28 March 2015.
28 March 2015.
DI Flick Fortune was hoping to relax during her last two weeks before the start of her maternity leave ... until a leading QC is found dead after a function at the Edinburgh Law Courts, just after having sex with the wife of a senior police officer.
This PP was great fun to read. It’s in the Christie style, but set in the present day, so that the investigating officers have full access to modern techology, but also suffer the pressures of the press (led by Inspector No, Fortune’s former boss) and finance. The opening ‘list of characters’ was dauntingly large, but in fact I didn’t find I needed it – each character was clearly introduced. Fortune was a likeable detective, with a nicely-sketched home life, married to a fellow police officer, and Inspector No was convincingly unpleasant. The plot was fast-moving, with a high body-count and a lot of twists, and the perp satisfyingly suprising, but fairly clued. I enjoyed the way the setting moved from Edinburgh and Glasgow to country Scotland.
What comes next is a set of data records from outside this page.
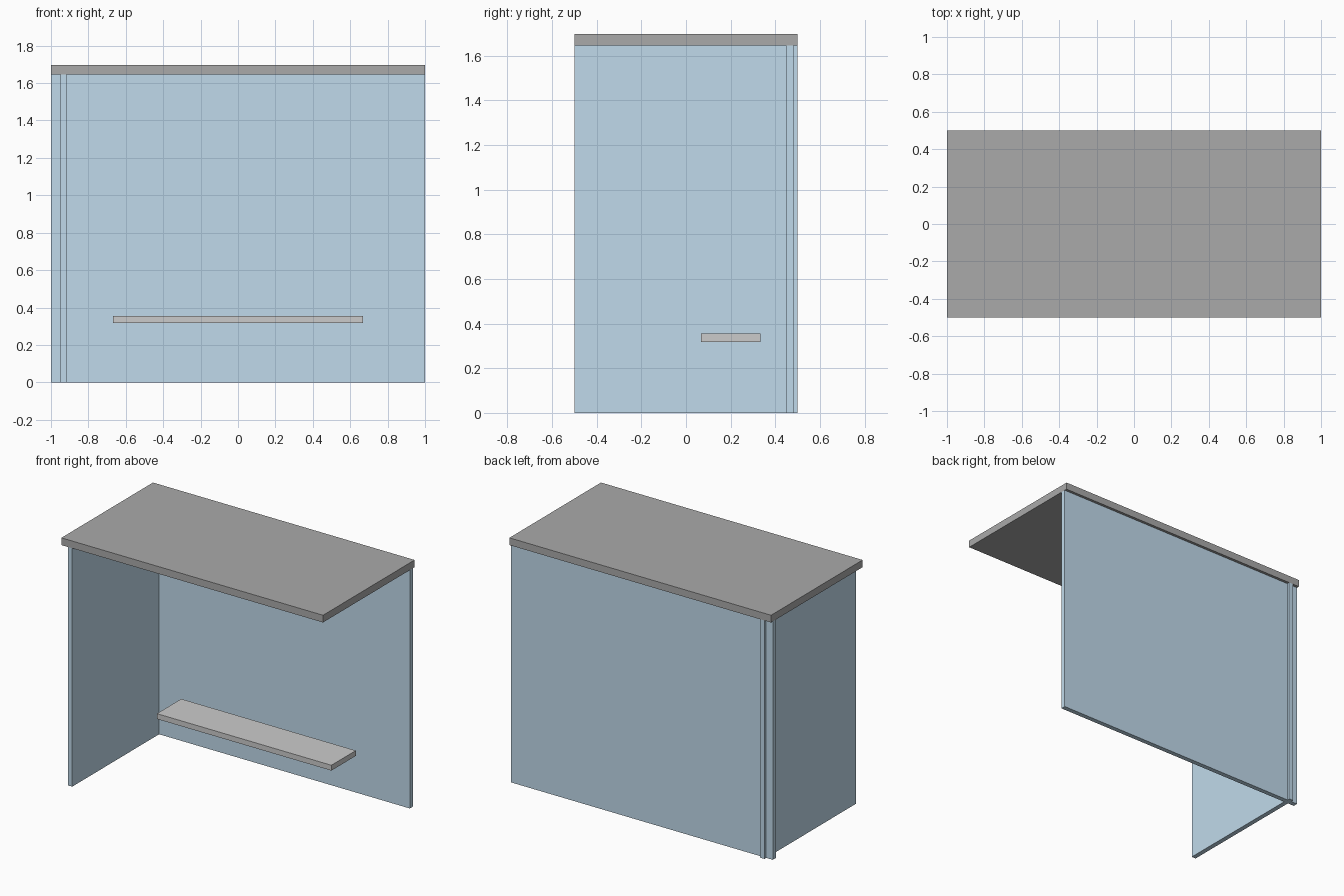
import bpy

if "Cube" in bpy.data.objects:
    bpy.data.objects.remove(bpy.data.objects["Cube"])


def material(name, color):
    m = bpy.data.materials.new(name)
    m.diffuse_color = (*color, 1)
    m.use_nodes = True
    m.node_tree.nodes["Principled BSDF"].inputs["Base Color"].default_value = m.diffuse_color
    return m


def box(name, x, y, z, mat=None):
    """Box given by its (min, max) range on each axis."""
    spans = (x, y, z)
    bpy.ops.mesh.primitive_cube_add(size=1, location=[(a + b) / 2 for a, b in spans])
    ob = bpy.context.object
    ob.name = name
    ob.scale = [b - a for a, b in spans]
    bpy.ops.object.transform_apply(location=False, rotation=False, scale=True)
    if mat:
        ob.data.materials.append(mat)
    return ob


glass = material("pale_blue_glass", (0.53, 0.70, 0.83))
dark_grey = material("roof_grey", (0.40, 0.40, 0.40))

ROOF_Z = 1.647

# Roof slab
box("roof", (-1, 1), (-0.5, 0.5), (ROOF_Z, 1.697), dark_grey)

# Glass walls, inset from the roof edge and crossing at the rear left corner
box("back_panel", (-1, 1), (0.448, 0.481), (0, ROOF_Z), glass)
box("side_panel", (-0.95, -0.917), (-0.5, 0.5), (0, ROOF_Z), glass)

# Floating bench seat
box("bench_seat", (-0.667, 0.667), (0.067, 0.333), (0.318, 0.355))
Several crime writers must be kicking themselves at not having thought of the ‘numbers’ idea first ... this reads well as a stand-alone, but if you like the sound of a traditional PP with a twists-and-turns plot, then you might like to begin with the London-set Murder on Page One. The second in the series, Murder on the Second Tee, is set in St Andrews.
Reviewer: Marsali Taylor
Ian Simpson says, after a career in the courts I decided that I had enough of facts and I started to write fiction. I greatly enjoy my second career. From my days as defence counsel I remember police officers who bent the rules out of shape and got away with it. They were often highly effective at putting villains behind bars and I had mixed feelings about them. I based Inspector No on these men, only I have made No a buffoon, a source of comedy. I believe that crime fiction is at its best when flavoured with humour, and my readers appear to agree with me. My second book is based in St Andrews, where I was brought up, and it provides a wonderful backdrop for any story. My third, Murder in Court Three, is set in Edinburgh's legal world. I have been fortunate that most of those who have read my books have enjoyed them and I feel honoured when someone chooses to relax with my fiction.
Marsali Taylor grew up near Edinburgh, and came to Shetland as a newly-qualified teacher. She is currently a part-time teacher on Shetland's scenic west side, living with her husband and two Shetland ponies. Marsali is a qualified STGA tourist-guide who is fascinated by history, and has published plays in Shetland's distinctive dialect, as well as a history of women's suffrage in Shetland. She's also a keen sailor who enjoys exploring in her own 8m yacht, and an active member of her local drama group. Marsali also does a regular monthly column for the Mystery People e-zine.